  • List internal and external pages that link to the site.
  • Submit and check a sitemap.
  • See what keyword searches on Google led to the site being listed in the SERPs, and the click through rates of such listings.
  • Highlight to Google Search elements of structured data which are used to enrich search hit entries.
  • Check and set the crawl rate, and view statistics about when Googlebot accesses a particular site.
  • Write and check a robots.txt file to help discover pages that are blocked in robots.txt accidentally.
  • Rich cards a new section added, for better mobile user experience.
  • Figure out which links that Googlebot had difficulty crawling, including the error that Googlebot received when accessing the URLs in question.
  • Set a preferred domain, which determines how the site URL is displayed in SERPs.
  • Demote Sitelinks for certain search results.
  • Provide access to an API to add, change and delete listings and list crawl errors.
  • Receive notifications from Google for manual penalties.

However, after 9 years, Google has announced on Google+ that they are removing one of Google Search Console features which are the ability to remove sitelinks from displaying in Google Search. This feature was first introduced in October 18, 2007.

By this feature, Google will know whether webmasters want a specific URL to appear in the featured sitelinks section in the Google search results or not. Sitelinks are usually found under a search result snippet in Google.








The main reason why Google removes the feature is to simplify things as Google’s algorithm have been much better at finding, creating and showing relevant sitelinks, as Google adds:

We only show sitelinks for results when we think they’ll be useful to the user. If the structure of your site doesn’t allow our algorithms to find good sitelinks, or we don’t think that the sitelinks for your site are relevant for the user’s query, we won’t show them. This process is completely automated. Sitelinks have evolved into being based on traditional web ranking, so the way to influence them is the same as other web pages.

There are several things that any webmaster should do if they don’t wish any sitelinks appear. Here are three best practices that webmasters should do:

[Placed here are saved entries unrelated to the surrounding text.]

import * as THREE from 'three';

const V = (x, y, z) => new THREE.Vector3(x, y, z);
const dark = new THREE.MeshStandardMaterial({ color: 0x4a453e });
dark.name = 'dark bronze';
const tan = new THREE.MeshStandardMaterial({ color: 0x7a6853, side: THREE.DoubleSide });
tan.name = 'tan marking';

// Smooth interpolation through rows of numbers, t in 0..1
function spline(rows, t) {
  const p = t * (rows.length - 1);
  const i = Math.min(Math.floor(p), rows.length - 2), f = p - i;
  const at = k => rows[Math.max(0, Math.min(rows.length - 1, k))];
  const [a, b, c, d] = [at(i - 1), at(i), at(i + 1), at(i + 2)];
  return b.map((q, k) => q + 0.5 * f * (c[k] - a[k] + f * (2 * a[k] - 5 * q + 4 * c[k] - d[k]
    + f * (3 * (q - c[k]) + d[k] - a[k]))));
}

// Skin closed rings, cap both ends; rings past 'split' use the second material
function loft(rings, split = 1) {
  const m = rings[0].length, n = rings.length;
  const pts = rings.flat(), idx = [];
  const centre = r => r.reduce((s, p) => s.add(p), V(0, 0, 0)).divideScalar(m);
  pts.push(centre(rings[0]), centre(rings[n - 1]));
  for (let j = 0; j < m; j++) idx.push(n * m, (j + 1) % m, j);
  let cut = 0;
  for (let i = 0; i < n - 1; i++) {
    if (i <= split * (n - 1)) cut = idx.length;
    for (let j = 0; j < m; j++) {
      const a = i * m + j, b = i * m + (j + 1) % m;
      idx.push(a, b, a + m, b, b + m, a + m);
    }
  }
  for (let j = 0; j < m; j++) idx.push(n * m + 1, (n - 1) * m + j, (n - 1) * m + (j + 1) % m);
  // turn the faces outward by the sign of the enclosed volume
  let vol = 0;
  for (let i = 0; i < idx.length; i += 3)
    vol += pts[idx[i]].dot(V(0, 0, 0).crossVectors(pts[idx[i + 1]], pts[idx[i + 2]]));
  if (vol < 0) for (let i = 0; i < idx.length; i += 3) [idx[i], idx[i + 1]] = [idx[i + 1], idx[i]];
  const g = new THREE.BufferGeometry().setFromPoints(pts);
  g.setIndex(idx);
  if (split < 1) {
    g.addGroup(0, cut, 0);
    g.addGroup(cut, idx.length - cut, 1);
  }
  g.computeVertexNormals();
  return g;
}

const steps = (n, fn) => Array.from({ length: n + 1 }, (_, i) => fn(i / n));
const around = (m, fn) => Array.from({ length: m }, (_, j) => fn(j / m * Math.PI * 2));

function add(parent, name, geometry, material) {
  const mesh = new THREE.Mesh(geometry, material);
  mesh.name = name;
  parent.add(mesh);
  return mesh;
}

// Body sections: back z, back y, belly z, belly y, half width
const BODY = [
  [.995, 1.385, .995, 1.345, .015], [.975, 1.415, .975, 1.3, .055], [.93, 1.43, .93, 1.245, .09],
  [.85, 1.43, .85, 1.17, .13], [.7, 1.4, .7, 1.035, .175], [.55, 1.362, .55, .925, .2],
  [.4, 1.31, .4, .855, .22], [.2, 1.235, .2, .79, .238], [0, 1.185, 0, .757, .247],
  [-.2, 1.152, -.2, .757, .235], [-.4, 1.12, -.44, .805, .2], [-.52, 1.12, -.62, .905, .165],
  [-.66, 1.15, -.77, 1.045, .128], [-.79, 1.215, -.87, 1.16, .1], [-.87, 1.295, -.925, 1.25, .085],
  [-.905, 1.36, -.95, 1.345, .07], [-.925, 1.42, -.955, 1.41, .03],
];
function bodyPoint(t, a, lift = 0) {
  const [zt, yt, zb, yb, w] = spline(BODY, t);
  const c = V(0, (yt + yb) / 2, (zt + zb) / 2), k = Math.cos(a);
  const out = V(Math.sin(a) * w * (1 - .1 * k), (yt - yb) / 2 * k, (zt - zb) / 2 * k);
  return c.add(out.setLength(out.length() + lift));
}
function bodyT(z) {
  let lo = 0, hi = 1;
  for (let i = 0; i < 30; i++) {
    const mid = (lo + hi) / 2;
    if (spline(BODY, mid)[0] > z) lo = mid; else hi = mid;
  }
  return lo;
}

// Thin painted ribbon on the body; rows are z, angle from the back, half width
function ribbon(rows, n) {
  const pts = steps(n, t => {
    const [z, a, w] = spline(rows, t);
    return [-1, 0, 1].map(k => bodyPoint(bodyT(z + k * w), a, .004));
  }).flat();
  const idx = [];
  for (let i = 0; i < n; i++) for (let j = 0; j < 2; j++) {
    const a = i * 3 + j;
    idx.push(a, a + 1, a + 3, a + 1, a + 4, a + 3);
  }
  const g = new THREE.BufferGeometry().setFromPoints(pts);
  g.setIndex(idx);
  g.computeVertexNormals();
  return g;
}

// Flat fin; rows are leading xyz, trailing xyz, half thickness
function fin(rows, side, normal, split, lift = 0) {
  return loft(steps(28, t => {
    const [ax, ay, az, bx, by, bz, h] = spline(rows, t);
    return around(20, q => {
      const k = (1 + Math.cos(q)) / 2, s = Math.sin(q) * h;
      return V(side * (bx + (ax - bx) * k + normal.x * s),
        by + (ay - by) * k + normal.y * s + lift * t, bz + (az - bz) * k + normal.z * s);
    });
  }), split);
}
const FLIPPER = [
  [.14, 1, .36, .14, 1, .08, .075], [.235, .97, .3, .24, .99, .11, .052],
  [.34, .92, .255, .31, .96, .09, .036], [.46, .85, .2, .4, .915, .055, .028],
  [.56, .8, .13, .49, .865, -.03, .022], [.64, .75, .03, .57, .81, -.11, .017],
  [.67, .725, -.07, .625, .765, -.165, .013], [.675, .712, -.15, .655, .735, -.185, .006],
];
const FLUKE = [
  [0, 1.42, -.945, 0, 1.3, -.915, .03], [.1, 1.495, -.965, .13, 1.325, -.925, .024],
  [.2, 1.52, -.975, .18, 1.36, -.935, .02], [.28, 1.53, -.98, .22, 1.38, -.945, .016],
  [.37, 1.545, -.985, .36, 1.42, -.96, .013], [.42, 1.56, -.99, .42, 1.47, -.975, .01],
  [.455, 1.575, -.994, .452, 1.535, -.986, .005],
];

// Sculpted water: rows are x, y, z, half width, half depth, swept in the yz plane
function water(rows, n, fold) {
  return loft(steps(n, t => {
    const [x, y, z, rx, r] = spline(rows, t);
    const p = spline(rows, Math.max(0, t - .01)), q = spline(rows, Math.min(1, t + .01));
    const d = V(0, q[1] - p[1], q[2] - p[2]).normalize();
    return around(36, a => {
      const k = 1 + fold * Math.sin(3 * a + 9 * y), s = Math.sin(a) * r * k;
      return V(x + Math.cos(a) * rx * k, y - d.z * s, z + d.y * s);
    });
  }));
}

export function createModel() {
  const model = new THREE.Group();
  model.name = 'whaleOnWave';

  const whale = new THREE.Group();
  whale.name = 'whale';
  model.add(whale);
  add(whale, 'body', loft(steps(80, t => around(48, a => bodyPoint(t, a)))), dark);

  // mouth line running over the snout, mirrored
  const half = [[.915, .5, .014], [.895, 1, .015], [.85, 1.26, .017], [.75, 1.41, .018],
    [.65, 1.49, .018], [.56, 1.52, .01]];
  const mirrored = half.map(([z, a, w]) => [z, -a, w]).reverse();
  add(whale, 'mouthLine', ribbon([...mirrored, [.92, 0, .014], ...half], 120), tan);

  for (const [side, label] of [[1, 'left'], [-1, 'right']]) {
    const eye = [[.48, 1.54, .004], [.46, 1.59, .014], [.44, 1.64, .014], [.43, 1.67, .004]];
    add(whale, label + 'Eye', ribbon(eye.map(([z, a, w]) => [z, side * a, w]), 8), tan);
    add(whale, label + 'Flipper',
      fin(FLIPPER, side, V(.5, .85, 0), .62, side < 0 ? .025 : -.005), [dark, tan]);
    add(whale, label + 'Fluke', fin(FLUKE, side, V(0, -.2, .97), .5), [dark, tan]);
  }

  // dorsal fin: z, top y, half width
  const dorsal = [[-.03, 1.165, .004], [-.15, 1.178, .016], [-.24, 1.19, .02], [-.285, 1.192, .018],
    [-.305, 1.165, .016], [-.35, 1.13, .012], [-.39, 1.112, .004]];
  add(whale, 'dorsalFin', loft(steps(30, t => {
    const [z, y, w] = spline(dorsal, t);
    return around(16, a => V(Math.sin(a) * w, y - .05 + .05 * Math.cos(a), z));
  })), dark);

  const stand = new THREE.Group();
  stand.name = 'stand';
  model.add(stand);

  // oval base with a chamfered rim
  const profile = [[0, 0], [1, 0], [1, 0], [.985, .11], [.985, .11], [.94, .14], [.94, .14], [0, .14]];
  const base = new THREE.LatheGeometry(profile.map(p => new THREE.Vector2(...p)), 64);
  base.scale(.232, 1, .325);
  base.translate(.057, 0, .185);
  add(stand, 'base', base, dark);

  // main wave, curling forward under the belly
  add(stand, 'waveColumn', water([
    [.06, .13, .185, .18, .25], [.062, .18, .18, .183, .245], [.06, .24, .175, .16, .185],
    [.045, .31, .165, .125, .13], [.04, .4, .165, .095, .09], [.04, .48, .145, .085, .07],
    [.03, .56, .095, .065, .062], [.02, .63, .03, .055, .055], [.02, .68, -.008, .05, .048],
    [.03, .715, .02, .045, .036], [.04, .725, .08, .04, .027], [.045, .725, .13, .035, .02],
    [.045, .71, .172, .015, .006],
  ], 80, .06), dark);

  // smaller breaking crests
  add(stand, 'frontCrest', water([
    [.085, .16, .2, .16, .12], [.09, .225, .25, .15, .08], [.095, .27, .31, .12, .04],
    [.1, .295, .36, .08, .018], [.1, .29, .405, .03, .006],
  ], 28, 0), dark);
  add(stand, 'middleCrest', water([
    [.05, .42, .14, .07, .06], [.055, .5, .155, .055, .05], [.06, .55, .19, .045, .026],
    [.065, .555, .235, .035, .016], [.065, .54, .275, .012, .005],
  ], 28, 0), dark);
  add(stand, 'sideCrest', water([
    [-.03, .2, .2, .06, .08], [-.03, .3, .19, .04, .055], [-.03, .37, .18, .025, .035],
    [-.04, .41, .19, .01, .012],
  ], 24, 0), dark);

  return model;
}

  • Create a clear structure for your website by using relevant internal links and anchor text that’s informative, compact and avoids repetition.
  • Apply Fetch and Render to help Google crawls and index important pages within your site properly.
  • Or you can use a “noindex” robots meta tag [2] on that page, if you need to remove a page from search completely.